I’ve walked by Victoria’s Secret at the mall so much that I don’t even NOTICE their displays anymore. That changed a few months ago when I was shopping with my 6-year-old. She noticed a poster they had up of a big, bare backside in nothing but a G-string and said under her breath, “GROSS.”
She was right. It was gross. We’ve come to expect that kind of thing from Victoria’s Secret but really, it was gross. Then, my 9-year-old daughter got upset when she saw the current display yesterday. It features a young woman wearing nothing but a bra and a massive cleavage. Again, it’s exactly what we’d expect from Victoria Secret, but it was more than my little girl could take. She was having a hard time putting her anger into words, so I suggested she put pen to paper. This is what she wrote:
“When I walk in the mall, I see many stores but I can’t stand Victoria’s Secret. The reason, you might ask, is because of the posters of women in nothing but bras and underwear. It makes women look like nothing more than pretty pretty fashion models. My parents always tell me that girls can do anything boys can do. That makes me feel like girls just sit around NUDE. But we are capable of so much more than those pictures say.”
I should start by saying that I’m a big fan of Victoria’s Secret. I love their bras & I have yet to turn down one of their free panty offers. That said, I think we have all become pretty numb to the highly sexualized images they put on display. It might not be a problem if the store was in a place where kids didn’t frequent, but this particular store is next to a Justice and right across from a Gap Kids. That means kids from toddler-age to preteens get an eyeful of boob and butt every time they visit one of those stores.
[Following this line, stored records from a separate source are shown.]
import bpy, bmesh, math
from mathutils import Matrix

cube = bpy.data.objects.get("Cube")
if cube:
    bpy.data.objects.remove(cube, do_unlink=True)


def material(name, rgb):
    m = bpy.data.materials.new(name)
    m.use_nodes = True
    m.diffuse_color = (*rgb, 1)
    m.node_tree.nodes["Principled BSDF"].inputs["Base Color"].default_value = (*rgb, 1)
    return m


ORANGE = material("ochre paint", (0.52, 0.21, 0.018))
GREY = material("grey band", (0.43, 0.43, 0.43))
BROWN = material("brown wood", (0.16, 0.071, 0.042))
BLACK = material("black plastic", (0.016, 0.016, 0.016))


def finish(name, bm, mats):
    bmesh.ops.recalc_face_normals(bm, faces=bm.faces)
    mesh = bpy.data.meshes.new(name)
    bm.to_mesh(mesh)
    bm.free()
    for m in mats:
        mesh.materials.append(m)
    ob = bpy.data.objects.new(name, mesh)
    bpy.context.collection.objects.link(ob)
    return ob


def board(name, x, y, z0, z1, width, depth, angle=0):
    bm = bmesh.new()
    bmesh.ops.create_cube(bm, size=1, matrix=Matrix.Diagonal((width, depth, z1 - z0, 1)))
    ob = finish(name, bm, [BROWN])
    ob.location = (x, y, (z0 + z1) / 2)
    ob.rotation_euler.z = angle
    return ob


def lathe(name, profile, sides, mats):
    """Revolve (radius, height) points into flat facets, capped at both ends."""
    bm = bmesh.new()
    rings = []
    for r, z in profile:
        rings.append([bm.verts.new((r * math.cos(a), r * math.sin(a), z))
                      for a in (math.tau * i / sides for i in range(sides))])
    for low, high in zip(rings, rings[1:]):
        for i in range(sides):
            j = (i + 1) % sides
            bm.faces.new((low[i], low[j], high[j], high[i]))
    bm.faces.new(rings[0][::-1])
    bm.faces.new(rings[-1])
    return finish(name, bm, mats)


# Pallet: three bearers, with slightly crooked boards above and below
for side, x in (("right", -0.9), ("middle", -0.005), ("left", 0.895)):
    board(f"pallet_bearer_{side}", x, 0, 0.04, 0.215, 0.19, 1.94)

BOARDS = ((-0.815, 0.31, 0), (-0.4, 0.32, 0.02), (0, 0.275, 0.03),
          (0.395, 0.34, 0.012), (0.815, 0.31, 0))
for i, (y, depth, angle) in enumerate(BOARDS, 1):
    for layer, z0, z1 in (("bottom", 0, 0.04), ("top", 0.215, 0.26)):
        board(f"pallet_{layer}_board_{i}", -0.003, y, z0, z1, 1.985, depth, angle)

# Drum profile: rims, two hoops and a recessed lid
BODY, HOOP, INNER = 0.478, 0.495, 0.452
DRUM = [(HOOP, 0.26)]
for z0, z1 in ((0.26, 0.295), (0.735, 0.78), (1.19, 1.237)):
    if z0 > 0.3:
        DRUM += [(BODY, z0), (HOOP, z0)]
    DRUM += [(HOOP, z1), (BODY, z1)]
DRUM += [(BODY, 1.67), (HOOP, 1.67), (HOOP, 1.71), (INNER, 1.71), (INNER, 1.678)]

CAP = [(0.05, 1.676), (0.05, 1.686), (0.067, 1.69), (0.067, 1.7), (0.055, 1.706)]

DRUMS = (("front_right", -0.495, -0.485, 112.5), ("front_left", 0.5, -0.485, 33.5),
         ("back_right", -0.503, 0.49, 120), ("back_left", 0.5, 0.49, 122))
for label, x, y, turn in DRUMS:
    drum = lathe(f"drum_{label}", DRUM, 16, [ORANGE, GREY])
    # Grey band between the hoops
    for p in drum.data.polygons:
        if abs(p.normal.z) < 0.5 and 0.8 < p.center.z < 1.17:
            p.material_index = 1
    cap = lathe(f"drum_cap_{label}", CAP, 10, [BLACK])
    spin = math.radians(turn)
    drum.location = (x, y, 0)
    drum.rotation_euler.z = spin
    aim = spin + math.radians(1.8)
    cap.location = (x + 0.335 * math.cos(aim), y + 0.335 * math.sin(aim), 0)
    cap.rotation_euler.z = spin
Is that OK? Sadly, it was OK with me for years and had to be pointed out to me by my own children.
We’ve seen those pouting Angels for so long that we don’t fully connect their images with the messages they’re sending out, but our kids do. And as my daughters so clearly pointed out, they’re not happy about them. Maybe we shouldn’t be either.